((

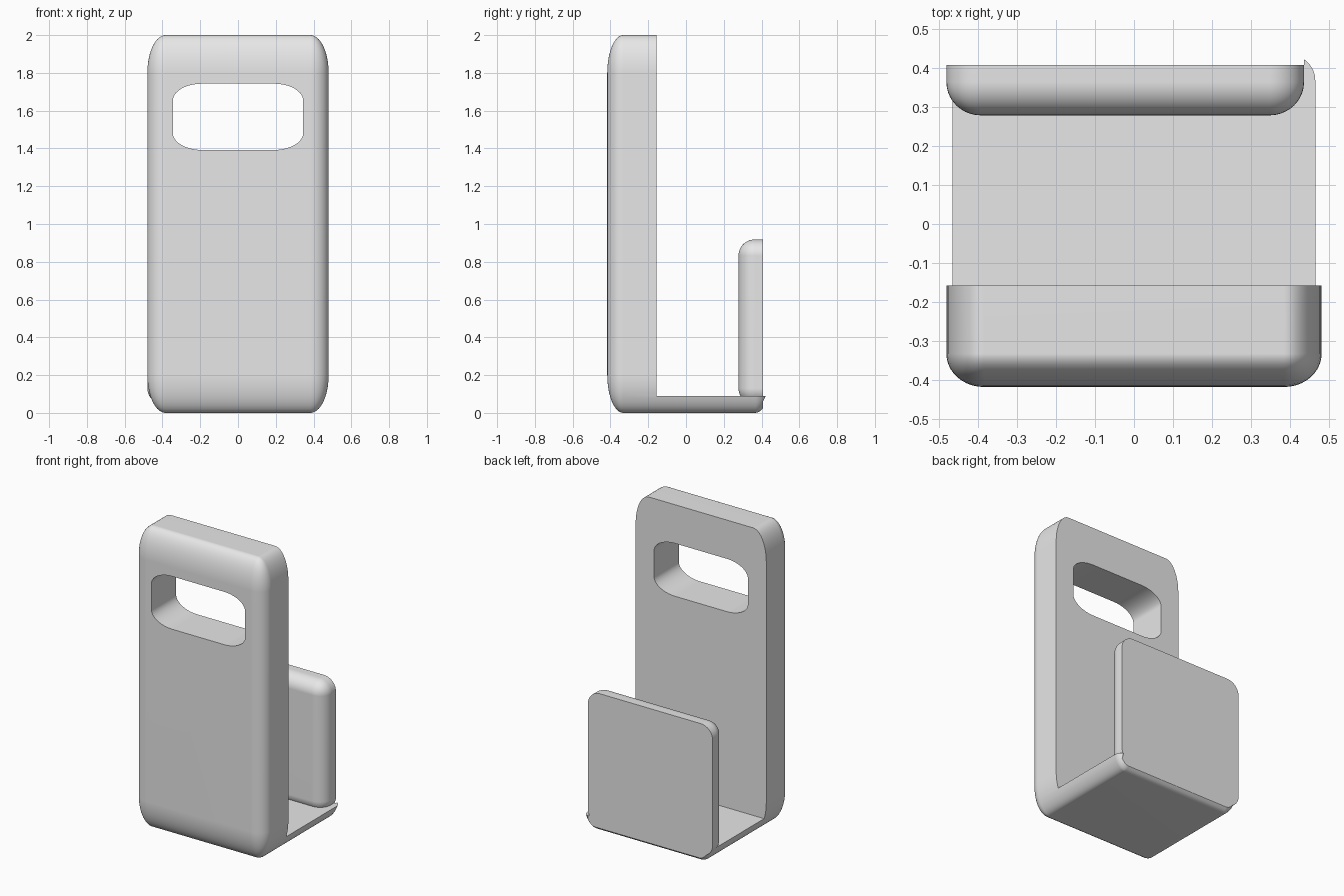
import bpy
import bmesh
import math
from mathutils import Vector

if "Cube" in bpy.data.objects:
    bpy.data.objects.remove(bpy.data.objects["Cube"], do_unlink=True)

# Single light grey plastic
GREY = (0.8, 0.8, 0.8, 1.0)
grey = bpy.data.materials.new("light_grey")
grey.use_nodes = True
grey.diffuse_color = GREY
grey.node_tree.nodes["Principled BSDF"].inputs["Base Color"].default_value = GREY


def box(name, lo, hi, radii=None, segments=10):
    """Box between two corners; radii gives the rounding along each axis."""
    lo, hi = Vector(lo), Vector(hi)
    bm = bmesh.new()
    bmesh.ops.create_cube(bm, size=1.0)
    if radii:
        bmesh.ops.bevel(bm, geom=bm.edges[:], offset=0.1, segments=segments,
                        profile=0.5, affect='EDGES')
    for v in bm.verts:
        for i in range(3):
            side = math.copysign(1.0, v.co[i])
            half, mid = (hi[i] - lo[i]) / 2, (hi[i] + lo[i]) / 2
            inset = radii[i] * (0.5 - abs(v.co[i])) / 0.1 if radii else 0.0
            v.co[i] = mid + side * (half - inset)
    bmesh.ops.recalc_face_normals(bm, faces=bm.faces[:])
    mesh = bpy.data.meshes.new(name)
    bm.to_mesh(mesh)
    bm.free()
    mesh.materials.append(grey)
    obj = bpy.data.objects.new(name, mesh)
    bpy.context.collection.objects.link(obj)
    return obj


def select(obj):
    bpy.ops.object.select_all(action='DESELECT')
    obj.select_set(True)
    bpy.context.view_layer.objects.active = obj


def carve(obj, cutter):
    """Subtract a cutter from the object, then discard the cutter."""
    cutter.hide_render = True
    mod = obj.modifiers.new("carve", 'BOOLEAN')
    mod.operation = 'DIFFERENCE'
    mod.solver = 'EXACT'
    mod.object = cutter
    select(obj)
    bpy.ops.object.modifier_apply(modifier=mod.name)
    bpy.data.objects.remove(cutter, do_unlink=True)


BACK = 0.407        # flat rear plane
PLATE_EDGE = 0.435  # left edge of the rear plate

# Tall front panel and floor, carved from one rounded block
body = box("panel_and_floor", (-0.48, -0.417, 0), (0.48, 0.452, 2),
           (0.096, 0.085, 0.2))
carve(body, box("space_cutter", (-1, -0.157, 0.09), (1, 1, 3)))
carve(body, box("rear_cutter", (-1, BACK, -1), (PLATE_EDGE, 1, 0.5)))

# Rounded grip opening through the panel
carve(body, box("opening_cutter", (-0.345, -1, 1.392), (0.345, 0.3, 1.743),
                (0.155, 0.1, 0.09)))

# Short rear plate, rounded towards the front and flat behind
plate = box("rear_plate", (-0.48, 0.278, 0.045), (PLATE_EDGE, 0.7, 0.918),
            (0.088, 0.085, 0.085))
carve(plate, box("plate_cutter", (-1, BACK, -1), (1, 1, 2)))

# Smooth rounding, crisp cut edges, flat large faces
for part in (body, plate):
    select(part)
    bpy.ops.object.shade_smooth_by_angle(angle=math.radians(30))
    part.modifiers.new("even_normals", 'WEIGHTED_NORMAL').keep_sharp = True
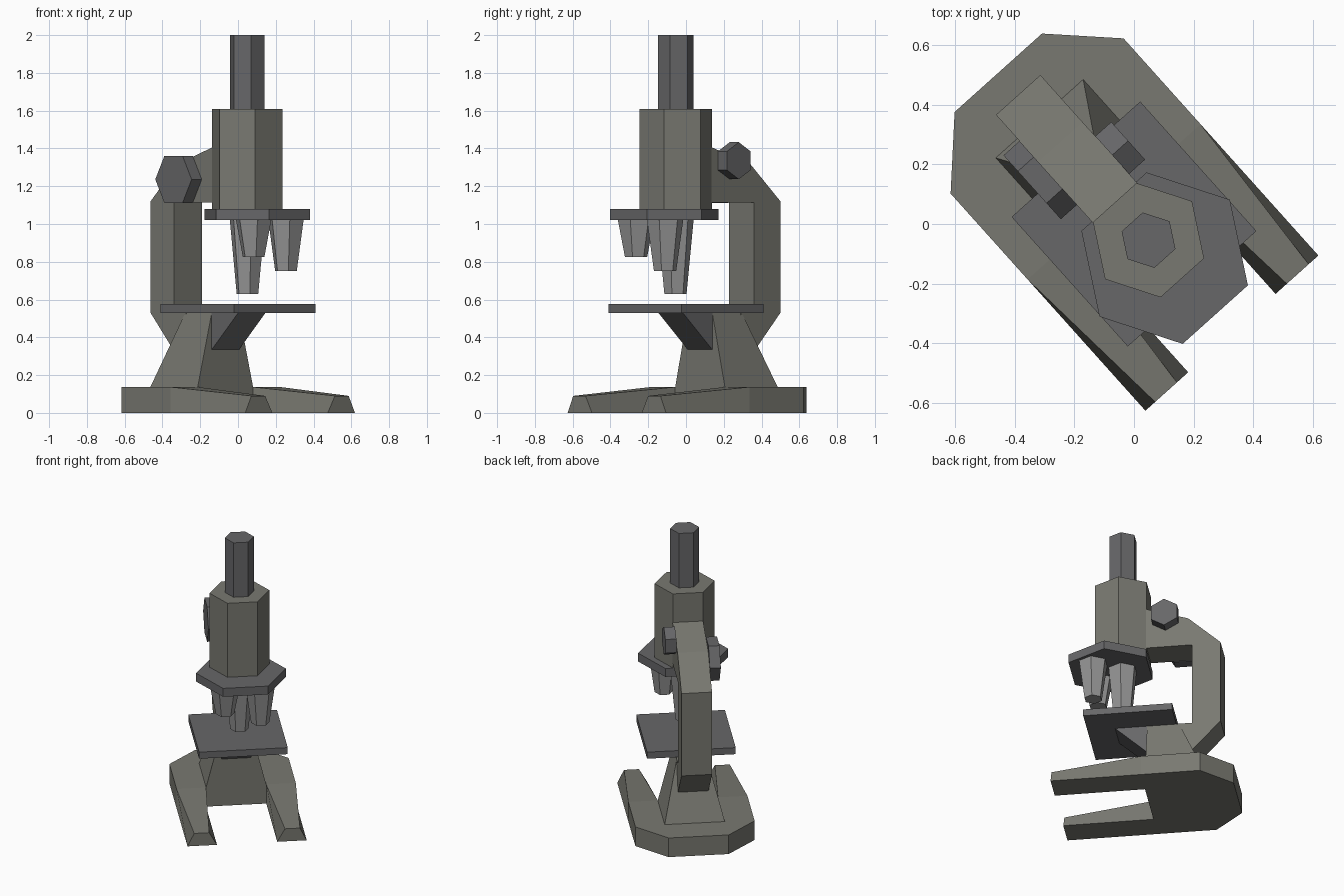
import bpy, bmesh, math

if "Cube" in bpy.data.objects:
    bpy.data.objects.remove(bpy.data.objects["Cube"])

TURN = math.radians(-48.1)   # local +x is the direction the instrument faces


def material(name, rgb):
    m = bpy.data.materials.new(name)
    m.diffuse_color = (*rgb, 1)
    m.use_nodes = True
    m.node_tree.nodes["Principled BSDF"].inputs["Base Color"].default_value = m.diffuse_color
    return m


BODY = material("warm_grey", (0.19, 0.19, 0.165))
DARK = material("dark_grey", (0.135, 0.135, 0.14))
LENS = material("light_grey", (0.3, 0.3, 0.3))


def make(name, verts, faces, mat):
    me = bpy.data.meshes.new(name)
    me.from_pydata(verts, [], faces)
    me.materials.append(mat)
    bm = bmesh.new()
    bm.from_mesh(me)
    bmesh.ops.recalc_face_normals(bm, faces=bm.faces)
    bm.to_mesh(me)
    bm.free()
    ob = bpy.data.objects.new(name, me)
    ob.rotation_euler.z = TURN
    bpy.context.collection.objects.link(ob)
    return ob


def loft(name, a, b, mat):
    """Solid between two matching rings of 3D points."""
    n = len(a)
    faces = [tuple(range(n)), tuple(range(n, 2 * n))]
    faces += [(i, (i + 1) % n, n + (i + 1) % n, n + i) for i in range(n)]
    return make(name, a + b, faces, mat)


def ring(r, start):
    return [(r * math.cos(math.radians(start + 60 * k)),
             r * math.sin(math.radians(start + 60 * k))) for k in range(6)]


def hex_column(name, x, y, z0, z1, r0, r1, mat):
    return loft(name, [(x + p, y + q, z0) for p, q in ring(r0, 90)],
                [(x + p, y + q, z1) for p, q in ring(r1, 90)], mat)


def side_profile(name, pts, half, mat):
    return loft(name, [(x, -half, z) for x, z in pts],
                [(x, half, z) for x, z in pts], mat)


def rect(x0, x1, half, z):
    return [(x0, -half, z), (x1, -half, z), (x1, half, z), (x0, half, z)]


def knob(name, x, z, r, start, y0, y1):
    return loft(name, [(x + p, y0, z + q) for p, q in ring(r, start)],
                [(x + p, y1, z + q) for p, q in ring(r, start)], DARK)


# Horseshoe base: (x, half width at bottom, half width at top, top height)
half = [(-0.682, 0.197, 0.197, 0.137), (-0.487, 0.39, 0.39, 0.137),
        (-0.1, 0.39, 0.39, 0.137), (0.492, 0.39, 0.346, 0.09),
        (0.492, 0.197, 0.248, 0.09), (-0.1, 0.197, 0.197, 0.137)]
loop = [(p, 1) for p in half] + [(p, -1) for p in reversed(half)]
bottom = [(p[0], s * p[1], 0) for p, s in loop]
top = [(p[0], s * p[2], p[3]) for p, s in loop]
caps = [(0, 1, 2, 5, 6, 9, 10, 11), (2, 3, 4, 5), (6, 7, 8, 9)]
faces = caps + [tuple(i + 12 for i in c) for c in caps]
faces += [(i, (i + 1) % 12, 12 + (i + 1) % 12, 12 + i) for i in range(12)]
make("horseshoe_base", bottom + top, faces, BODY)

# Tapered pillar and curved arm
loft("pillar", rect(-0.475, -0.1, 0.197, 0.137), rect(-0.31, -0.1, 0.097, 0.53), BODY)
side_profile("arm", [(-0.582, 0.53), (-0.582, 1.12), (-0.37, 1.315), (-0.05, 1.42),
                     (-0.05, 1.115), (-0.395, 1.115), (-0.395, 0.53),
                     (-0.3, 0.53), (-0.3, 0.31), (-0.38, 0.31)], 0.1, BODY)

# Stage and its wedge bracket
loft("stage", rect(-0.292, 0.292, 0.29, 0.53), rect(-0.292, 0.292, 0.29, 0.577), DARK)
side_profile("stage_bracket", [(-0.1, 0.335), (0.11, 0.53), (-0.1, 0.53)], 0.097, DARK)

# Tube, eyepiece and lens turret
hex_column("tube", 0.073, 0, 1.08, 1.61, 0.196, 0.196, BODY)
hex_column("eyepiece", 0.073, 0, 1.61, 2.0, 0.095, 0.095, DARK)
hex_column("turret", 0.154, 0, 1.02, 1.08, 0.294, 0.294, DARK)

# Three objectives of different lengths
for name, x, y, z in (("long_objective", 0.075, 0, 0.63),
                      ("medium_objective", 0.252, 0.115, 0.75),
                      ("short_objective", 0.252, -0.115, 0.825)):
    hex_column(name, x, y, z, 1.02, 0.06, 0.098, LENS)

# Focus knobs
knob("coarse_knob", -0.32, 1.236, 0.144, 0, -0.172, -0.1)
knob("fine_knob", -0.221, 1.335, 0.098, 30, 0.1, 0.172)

))
((

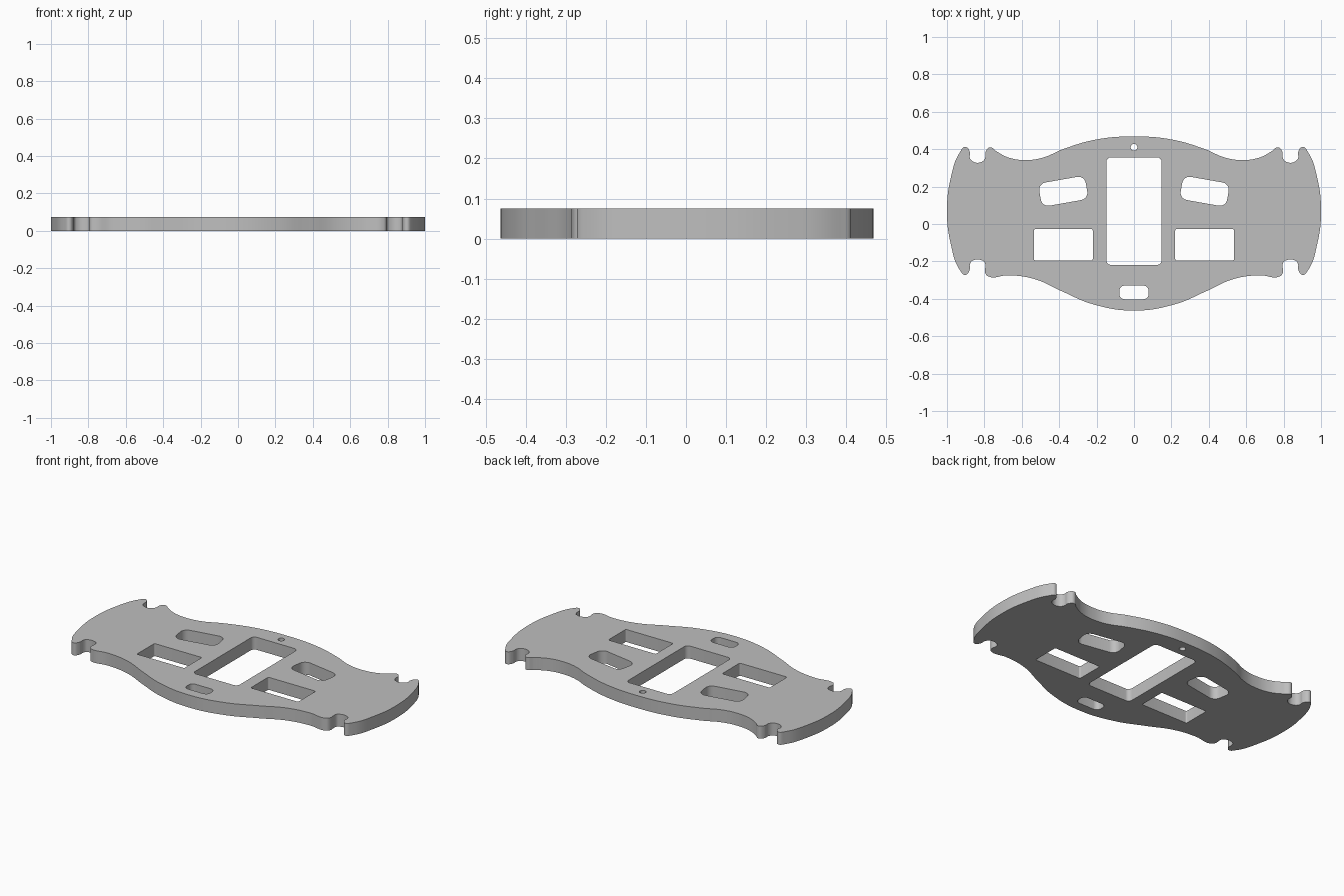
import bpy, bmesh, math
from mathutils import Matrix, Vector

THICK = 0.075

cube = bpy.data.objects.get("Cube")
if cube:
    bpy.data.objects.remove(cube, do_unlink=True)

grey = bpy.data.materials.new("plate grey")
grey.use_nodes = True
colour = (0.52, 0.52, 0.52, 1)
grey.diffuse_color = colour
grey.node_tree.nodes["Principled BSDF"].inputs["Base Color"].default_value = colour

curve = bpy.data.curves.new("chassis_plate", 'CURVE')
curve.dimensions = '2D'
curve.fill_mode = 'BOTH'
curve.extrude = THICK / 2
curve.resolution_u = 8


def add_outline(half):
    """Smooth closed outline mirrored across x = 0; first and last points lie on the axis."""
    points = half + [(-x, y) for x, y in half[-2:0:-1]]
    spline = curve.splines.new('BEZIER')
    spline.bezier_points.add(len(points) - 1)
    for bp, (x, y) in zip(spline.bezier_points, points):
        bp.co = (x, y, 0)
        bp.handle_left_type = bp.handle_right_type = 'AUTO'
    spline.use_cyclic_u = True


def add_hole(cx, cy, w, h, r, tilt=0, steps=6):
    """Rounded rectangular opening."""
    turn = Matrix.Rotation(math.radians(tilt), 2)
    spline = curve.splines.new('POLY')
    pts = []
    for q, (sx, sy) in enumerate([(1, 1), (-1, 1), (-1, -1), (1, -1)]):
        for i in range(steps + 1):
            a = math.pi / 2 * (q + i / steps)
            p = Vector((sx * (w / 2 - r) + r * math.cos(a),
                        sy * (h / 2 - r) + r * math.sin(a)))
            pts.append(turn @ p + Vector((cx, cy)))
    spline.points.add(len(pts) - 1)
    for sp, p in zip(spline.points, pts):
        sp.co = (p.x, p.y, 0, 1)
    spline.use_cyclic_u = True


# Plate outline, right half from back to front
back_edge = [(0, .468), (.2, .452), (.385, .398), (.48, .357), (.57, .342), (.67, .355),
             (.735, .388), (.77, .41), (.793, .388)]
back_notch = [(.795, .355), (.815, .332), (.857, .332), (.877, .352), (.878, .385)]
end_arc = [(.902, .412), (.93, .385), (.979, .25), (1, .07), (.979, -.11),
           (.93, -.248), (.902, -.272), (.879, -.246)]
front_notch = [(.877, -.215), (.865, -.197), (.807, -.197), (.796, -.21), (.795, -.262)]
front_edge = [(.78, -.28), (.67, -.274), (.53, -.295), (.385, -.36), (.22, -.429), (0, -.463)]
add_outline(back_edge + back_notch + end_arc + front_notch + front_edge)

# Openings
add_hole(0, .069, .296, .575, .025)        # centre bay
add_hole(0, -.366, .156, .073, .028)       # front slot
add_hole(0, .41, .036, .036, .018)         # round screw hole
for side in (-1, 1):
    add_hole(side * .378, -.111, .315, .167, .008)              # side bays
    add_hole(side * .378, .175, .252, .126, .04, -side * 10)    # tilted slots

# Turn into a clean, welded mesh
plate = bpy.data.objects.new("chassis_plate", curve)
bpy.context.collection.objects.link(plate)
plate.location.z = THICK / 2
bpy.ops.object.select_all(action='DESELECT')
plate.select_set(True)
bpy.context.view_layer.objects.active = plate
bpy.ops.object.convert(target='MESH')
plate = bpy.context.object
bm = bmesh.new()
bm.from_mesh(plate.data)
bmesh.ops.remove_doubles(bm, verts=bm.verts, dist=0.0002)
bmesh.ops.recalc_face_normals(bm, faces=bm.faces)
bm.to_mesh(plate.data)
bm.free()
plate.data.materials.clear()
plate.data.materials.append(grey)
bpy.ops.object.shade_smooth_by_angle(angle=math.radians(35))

))
((

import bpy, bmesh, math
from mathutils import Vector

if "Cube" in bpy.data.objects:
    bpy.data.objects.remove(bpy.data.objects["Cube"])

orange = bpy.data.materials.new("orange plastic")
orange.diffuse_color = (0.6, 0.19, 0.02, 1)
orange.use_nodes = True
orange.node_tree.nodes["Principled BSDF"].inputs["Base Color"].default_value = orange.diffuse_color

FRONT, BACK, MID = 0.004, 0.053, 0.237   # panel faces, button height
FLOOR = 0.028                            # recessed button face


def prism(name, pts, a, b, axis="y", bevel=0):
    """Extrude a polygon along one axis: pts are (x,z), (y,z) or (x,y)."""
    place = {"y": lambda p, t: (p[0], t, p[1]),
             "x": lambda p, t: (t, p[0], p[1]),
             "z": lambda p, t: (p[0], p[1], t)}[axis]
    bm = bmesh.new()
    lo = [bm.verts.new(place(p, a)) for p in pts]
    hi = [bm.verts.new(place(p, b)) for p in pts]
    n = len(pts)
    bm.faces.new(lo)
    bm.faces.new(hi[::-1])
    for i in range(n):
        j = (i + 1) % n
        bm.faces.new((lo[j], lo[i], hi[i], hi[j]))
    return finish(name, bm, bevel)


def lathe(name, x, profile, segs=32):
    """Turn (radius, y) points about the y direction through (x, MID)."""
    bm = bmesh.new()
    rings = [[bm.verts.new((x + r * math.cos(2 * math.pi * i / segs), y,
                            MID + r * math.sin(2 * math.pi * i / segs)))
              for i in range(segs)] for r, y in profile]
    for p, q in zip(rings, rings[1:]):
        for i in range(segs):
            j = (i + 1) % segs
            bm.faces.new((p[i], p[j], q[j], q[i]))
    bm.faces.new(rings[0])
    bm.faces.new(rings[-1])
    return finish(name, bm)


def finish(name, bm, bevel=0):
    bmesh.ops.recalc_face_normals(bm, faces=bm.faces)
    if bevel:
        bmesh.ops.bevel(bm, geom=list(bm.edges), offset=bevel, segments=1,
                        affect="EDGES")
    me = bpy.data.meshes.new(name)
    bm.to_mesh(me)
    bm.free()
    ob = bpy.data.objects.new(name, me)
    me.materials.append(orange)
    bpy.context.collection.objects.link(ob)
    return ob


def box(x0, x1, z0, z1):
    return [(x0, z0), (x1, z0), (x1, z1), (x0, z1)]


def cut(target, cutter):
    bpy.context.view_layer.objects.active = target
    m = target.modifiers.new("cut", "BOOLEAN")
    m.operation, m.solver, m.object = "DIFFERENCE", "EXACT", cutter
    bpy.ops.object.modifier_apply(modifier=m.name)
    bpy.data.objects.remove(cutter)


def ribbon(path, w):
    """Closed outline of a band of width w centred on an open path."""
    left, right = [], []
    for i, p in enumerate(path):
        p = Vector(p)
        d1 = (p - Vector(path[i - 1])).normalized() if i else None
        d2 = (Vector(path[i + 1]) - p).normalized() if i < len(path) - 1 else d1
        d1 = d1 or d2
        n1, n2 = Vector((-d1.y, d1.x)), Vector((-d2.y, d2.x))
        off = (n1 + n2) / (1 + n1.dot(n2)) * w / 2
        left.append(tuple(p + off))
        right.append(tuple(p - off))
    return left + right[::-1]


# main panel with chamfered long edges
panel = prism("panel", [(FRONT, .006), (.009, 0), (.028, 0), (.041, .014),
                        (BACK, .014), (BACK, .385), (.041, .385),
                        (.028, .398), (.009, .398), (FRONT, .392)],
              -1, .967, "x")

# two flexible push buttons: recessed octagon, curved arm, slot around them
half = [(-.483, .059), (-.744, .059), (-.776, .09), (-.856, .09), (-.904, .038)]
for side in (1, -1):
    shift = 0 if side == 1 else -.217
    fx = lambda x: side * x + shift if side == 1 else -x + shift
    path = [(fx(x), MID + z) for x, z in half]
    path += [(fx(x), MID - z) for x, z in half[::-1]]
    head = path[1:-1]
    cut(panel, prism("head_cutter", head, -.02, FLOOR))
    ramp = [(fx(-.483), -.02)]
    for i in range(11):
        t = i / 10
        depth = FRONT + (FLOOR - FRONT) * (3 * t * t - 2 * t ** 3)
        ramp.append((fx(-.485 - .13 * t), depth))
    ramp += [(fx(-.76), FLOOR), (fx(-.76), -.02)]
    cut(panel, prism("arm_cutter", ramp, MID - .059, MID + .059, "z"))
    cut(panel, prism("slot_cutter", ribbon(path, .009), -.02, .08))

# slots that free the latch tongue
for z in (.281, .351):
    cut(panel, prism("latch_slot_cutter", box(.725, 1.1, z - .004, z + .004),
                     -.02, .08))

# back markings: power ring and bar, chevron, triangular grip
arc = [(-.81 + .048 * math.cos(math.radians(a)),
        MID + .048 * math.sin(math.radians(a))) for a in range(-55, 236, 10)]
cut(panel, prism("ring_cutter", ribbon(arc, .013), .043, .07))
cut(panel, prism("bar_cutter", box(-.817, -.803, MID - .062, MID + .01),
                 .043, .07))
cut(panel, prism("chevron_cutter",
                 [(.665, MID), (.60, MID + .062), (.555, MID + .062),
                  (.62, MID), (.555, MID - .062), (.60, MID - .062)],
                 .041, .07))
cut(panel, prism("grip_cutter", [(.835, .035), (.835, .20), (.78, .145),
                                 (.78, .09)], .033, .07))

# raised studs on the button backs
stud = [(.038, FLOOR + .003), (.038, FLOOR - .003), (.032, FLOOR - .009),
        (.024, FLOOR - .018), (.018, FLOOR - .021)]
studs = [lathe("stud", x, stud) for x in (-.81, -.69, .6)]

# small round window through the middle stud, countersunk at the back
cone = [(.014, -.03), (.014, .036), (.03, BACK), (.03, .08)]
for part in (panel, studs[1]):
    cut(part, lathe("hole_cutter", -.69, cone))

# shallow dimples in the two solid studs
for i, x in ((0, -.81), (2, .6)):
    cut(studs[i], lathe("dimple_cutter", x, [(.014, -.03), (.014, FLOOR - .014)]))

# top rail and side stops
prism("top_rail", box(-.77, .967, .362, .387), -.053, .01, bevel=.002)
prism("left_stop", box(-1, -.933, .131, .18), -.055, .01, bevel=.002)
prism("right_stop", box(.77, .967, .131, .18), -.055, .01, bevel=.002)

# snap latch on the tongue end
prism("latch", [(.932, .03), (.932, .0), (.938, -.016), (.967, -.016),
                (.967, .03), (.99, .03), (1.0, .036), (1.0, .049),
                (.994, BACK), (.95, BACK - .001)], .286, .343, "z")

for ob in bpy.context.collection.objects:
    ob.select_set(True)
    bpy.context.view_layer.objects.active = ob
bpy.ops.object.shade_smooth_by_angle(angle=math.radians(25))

))

* _HOW TO COMPLETE THIS TASK_
Scan the data above and copy each line containing the word "lambda".

* _YOUR RESPONSE_
    place = {"y": lambda p, t: (p[0], t, p[1]),
             "x": lambda p, t: (t, p[0], p[1]),
             "z": lambda p, t: (p[0], p[1], t)}[axis]
    fx = lambda x: side * x + shift if side == 1 else -x + shift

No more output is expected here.